**Exercise aim**
Would you give the listing back word for word once its pictures are removed?

**Provided material**
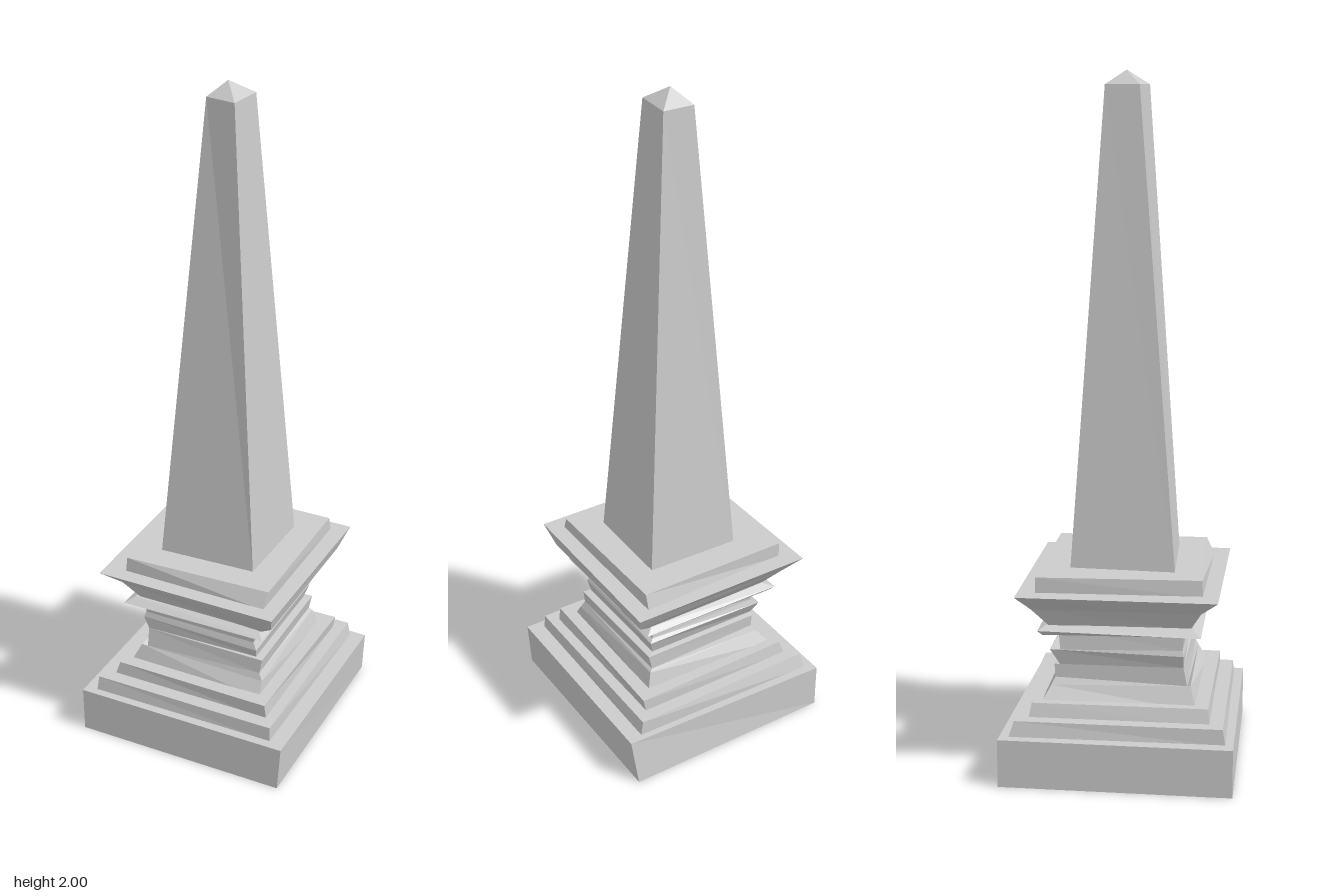
import * as THREE from 'three';

const material = new THREE.MeshStandardMaterial({ color: 0xcccccc, flatShading: true });

// Small seeded wobble for the hand-hewn corners
let seed = 11;
const wobble = (amount) => {
  seed = (seed * 16807) % 2147483647;
  return (seed / 2147483647 - 0.5) * 2 * amount;
};

// Ring of four corners: back left, back right, front right, front left as seen from the front
const ring = (y, ...c) => [0, 1, 2, 3].map((i) => [c[2 * i], y, c[2 * i + 1]]);

// Ring from its x and z limits, with slightly uneven corners
const rough = (y, x0, x1, z0, z1, dy = 0.004) =>
  [[x0, z0], [x1, z0], [x1, z1], [x0, z1]].map(([x, z]) => [x + wobble(0.006), y + wobble(dy), z + wobble(0.006)]);

// Skins a stack of rings and closes both ends; an apex may replace the top cap
function loft(name, rings, apex) {
  const p = [];
  const tri = (a, b, c) => p.push(...a, ...b, ...c);
  for (let r = 0; r < rings.length - 1; r++) {
    const lo = rings[r], hi = rings[r + 1];
    for (let i = 0; i < 4; i++) {
      const j = (i + 1) % 4;
      tri(lo[i], hi[i], hi[j]);
      tri(lo[i], hi[j], lo[j]);
    }
  }
  const bottom = rings[0], top = rings[rings.length - 1];
  tri(bottom[0], bottom[1], bottom[2]);
  tri(bottom[0], bottom[2], bottom[3]);
  if (apex) {
    for (let i = 0; i < 4; i++) tri(top[i], apex, top[(i + 1) % 4]);
  } else {
    tri(top[0], top[2], top[1]);
    tri(top[0], top[3], top[2]);
  }
  const g = new THREE.BufferGeometry();
  g.setAttribute('position', new THREE.Float32BufferAttribute(p, 3));
  g.computeVertexNormals();
  const mesh = new THREE.Mesh(g, material);
  mesh.name = name;
  return mesh;
}

export function createModel() {
  const group = new THREE.Group();
  group.name = 'obelisk';

  group.add(
    // Square base block
    loft('basePlinth', [
      ring(0, -0.332, -0.335, 0.32, -0.335, 0.32, 0.33, -0.332, 0.333),
      ring(0.142, -0.333, -0.335, 0.333, -0.315, 0.33, 0.33, -0.333, 0.333),
    ]),
    // Two steps above the base
    loft('lowerStep', [
      ring(0.138, -0.306, -0.308, 0.288, -0.298, 0.282, 0.303, -0.296, 0.31),
      ring(0.186, -0.295, -0.293, 0.28, -0.296, 0.28, 0.3, -0.292, 0.302),
    ]),
    loft('upperStep', [
      rough(0.18, -0.255, 0.25, -0.255, 0.26),
      rough(0.226, -0.243, 0.248, -0.25, 0.26),
    ]),
    // Waisted pedestal with uneven bands
    loft('pedestal', [
      rough(0.215, -0.225, 0.215, -0.22, 0.22),
      rough(0.265, -0.198, 0.2, -0.205, 0.2, 0.01),
      rough(0.275, -0.185, 0.188, -0.19, 0.19, 0.01),
      rough(0.32, -0.185, 0.195, -0.195, 0.185, 0.006),
      rough(0.328, -0.18, 0.178, -0.18, 0.18, 0.006),
      rough(0.362, -0.198, 0.182, -0.198, 0.185, 0.01),
      rough(0.372, -0.188, 0.175, -0.18, 0.18, 0.01),
      rough(0.43, -0.188, 0.175, -0.18, 0.185),
    ]),
    // Thin fillet below the cornice
    loft('fillet', [
      rough(0.425, -0.215, 0.205, -0.215, 0.21),
      rough(0.436, -0.235, 0.222, -0.23, 0.232, 0.006),
      rough(0.448, -0.205, 0.2, -0.21, 0.205),
    ]),
    // Flared cornice
    loft('cornice', [
      rough(0.44, -0.198, 0.198, -0.2, 0.2, 0.008),
      rough(0.502, -0.238, 0.252, -0.25, 0.24, 0.012),
      ring(0.552, -0.293, -0.288, 0.279, -0.285, 0.275, 0.287, -0.286, 0.284),
    ]),
    // Slab carrying the shaft
    loft('topSlab', [
      ring(0.548, -0.24, -0.237, 0.228, -0.25, 0.228, 0.242, -0.222, 0.238),
      ring(0.597, -0.24, -0.237, 0.228, -0.235, 0.233, 0.217, -0.218, 0.235),
    ]),
    // Tapering shaft with its pyramid tip
    loft('shaft', [
      ring(0.59, -0.133, -0.152, 0.152, -0.145, 0.147, 0.14, -0.147, 0.152),
      ring(1.96, -0.04, -0.06, 0.053, -0.057, 0.045, 0.057, -0.047, 0.038),
    ], [-0.003, 2, -0.003]),
  );
  return group;
}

**Response to this exercise**
import * as THREE from 'three';

const material = new THREE.MeshStandardMaterial({ color: 0xcccccc, flatShading: true });

// Small seeded wobble for the hand-hewn corners
let seed = 11;
const wobble = (amount) => {
  seed = (seed * 16807) % 2147483647;
  return (seed / 2147483647 - 0.5) * 2 * amount;
};

// Ring of four corners: back left, back right, front right, front left as seen from the front
const ring = (y, ...c) => [0, 1, 2, 3].map((i) => [c[2 * i], y, c[2 * i + 1]]);

// Ring from its x and z limits, with slightly uneven corners
const rough = (y, x0, x1, z0, z1, dy = 0.004) =>
  [[x0, z0], [x1, z0], [x1, z1], [x0, z1]].map(([x, z]) => [x + wobble(0.006), y + wobble(dy), z + wobble(0.006)]);

// Skins a stack of rings and closes both ends; an apex may replace the top cap
function loft(name, rings, apex) {
  const p = [];
  const tri = (a, b, c) => p.push(...a, ...b, ...c);
  for (let r = 0; r < rings.length - 1; r++) {
    const lo = rings[r], hi = rings[r + 1];
    for (let i = 0; i < 4; i++) {
      const j = (i + 1) % 4;
      tri(lo[i], hi[i], hi[j]);
      tri(lo[i], hi[j], lo[j]);
    }
  }
  const bottom = rings[0], top = rings[rings.length - 1];
  tri(bottom[0], bottom[1], bottom[2]);
  tri(bottom[0], bottom[2], bottom[3]);
  if (apex) {
    for (let i = 0; i < 4; i++) tri(top[i], apex, top[(i + 1) % 4]);
  } else {
    tri(top[0], top[2], top[1]);
    tri(top[0], top[3], top[2]);
  }
  const g = new THREE.BufferGeometry();
  g.setAttribute('position', new THREE.Float32BufferAttribute(p, 3));
  g.computeVertexNormals();
  const mesh = new THREE.Mesh(g, material);
  mesh.name = name;
  return mesh;
}

export function createModel() {
  const group = new THREE.Group();
  group.name = 'obelisk';

  group.add(
    // Square base block
    loft('basePlinth', [
      ring(0, -0.332, -0.335, 0.32, -0.335, 0.32, 0.33, -0.332, 0.333),
      ring(0.142, -0.333, -0.335, 0.333, -0.315, 0.33, 0.33, -0.333, 0.333),
    ]),
    // Two steps above the base
    loft('lowerStep', [
      ring(0.138, -0.306, -0.308, 0.288, -0.298, 0.282, 0.303, -0.296, 0.31),
      ring(0.186, -0.295, -0.293, 0.28, -0.296, 0.28, 0.3, -0.292, 0.302),
    ]),
    loft('upperStep', [
      rough(0.18, -0.255, 0.25, -0.255, 0.26),
      rough(0.226, -0.243, 0.248, -0.25, 0.26),
    ]),
    // Waisted pedestal with uneven bands
    loft('pedestal', [
      rough(0.215, -0.225, 0.215, -0.22, 0.22),
      rough(0.265, -0.198, 0.2, -0.205, 0.2, 0.01),
      rough(0.275, -0.185, 0.188, -0.19, 0.19, 0.01),
      rough(0.32, -0.185, 0.195, -0.195, 0.185, 0.006),
      rough(0.328, -0.18, 0.178, -0.18, 0.18, 0.006),
      rough(0.362, -0.198, 0.182, -0.198, 0.185, 0.01),
      rough(0.372, -0.188, 0.175, -0.18, 0.18, 0.01),
      rough(0.43, -0.188, 0.175, -0.18, 0.185),
    ]),
    // Thin fillet below the cornice
    loft('fillet', [
      rough(0.425, -0.215, 0.205, -0.215, 0.21),
      rough(0.436, -0.235, 0.222, -0.23, 0.232, 0.006),
      rough(0.448, -0.205, 0.2, -0.21, 0.205),
    ]),
    // Flared cornice
    loft('cornice', [
      rough(0.44, -0.198, 0.198, -0.2, 0.2, 0.008),
      rough(0.502, -0.238, 0.252, -0.25, 0.24, 0.012),
      ring(0.552, -0.293, -0.288, 0.279, -0.285, 0.275, 0.287, -0.286, 0.284),
    ]),
    // Slab carrying the shaft
    loft('topSlab', [
      ring(0.548, -0.24, -0.237, 0.228, -0.25, 0.228, 0.242, -0.222, 0.238),
      ring(0.597, -0.24, -0.237, 0.228, -0.235, 0.233, 0.217, -0.218, 0.235),
    ]),
    // Tapering shaft with its pyramid tip
    loft('shaft', [
      ring(0.59, -0.133, -0.152, 0.152, -0.145, 0.147, 0.14, -0.147, 0.152),
      ring(1.96, -0.04, -0.06, 0.053, -0.057, 0.045, 0.057, -0.047, 0.038),
    ], [-0.003, 2, -0.003]),
  );
  return group;
}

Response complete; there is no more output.